**EXERCISE PROMPT:** Instruction for the data below: set down exactly the lines from the line with "a, b = sorted((s * 0.9, s * 0.95))" to the line with "d, 0, 0.05)", inclusive, and no others.

Records from a dataset

= Beginning of Section =

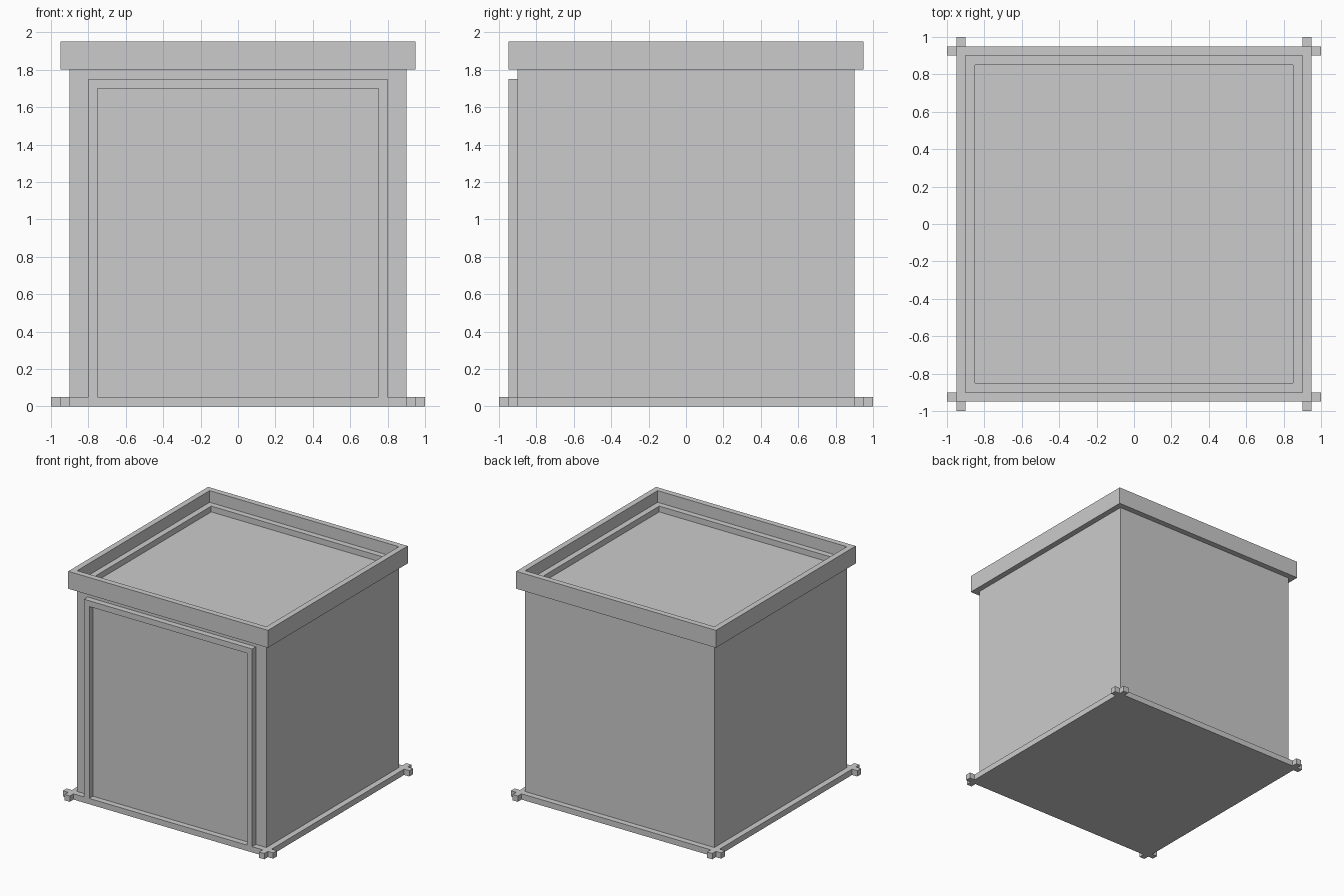
import bpy
import bmesh

if "Cube" in bpy.data.objects:
    bpy.data.objects.remove(bpy.data.objects["Cube"])


def make(name, verts, faces):
    mesh = bpy.data.meshes.new(name)
    bm = bmesh.new()
    vs = [bm.verts.new(v) for v in verts]
    for f in faces:
        bm.faces.new([vs[i] for i in f])
    bmesh.ops.recalc_face_normals(bm, faces=bm.faces)
    bm.to_mesh(mesh)
    bm.free()
    obj = bpy.data.objects.new(name, mesh)
    bpy.context.collection.objects.link(obj)
    return obj


def prism(name, outline, z0, z1):
    """Extrude a closed outline upward."""
    n = len(outline)
    verts = [(x, y, z) for z in (z0, z1) for x, y in outline]
    sides = [(i, (i + 1) % n, n + (i + 1) % n, n + i) for i in range(n)]
    return make(name, verts, sides + [tuple(range(n)), tuple(range(n, 2 * n))])


def box(name, x0, x1, y0, y1, z0, z1):
    return prism(name, [(x0, y0), (x1, y0), (x1, y1), (x0, y1)], z0, z1)


def square_ring(name, outer, inner, z0, z1):
    """Mitred square frame lying flat."""
    verts = [(sx * r, sy * r, z) for r, z in ((outer, z0), (outer, z1), (inner, z1), (inner, z0))
             for sx, sy in ((-1, -1), (1, -1), (1, 1), (-1, 1))]
    faces = []
    for k in range(4):
        for i in range(4):
            j, m = (i + 1) % 4, (k + 1) % 4
            faces.append((4 * k + i, 4 * k + j, 4 * m + j, 4 * m + i))
    return make(name, verts, faces)


# Main cube body
box("body", -0.9, 0.9, -0.9, 0.9, 0, 1.8)

# Roof: overhanging rim with a lower ledge inside it
square_ring("roof_rim", 0.95, 0.9, 1.8, 1.95)
square_ring("roof_ledge", 0.9, 0.85, 1.8, 1.85)

# Base rails crossing at the corners, with short projecting ends
for side, s in (("front", -1), ("back", 1)):
    a, b = sorted((s * 0.9, s * 0.95))
    box(f"base_rail_{side}", -1, 1, a, b, 0, 0.05)
    c, d = sorted((s * 0.95, s * 1.0))
    for end, (x0, x1) in (("left", (-0.95, -0.9)), ("right", (0.9, 0.95))):
        box(f"rail_end_{side}_{end}", x0, x1, c, d, 0, 0.05)
box("base_rail_left", -0.95, -0.9, -0.9, 0.9, 0, 0.05)
box("base_rail_right", 0.9, 0.95, -0.9, 0.9, 0, 0.05)

# Door surround on the front: an upside-down U standing on the base rail
outline = [(-0.8, 0.05), (-0.75, 0.05), (-0.75, 1.7), (0.75, 1.7),
           (0.75, 0.05), (0.8, 0.05), (0.8, 1.75), (-0.8, 1.75)]
frame = prism("door_frame", outline, -0.95, -0.9)
for v in frame.data.vertices:
    x, z, y = v.co
    v.co = (x, y, z)
frame.data.flip_normals()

= End of Section =

**THE ANSWER:**
    a, b = sorted((s * 0.9, s * 0.95))
    box(f"base_rail_{side}", -1, 1, a, b, 0, 0.05)
    c, d = sorted((s * 0.95, s * 1.0))
    for end, (x0, x1) in (("left", (-0.95, -0.9)), ("right", (0.9, 0.95))):
        box(f"rail_end_{side}_{end}", x0, x1, c, d, 0, 0.05)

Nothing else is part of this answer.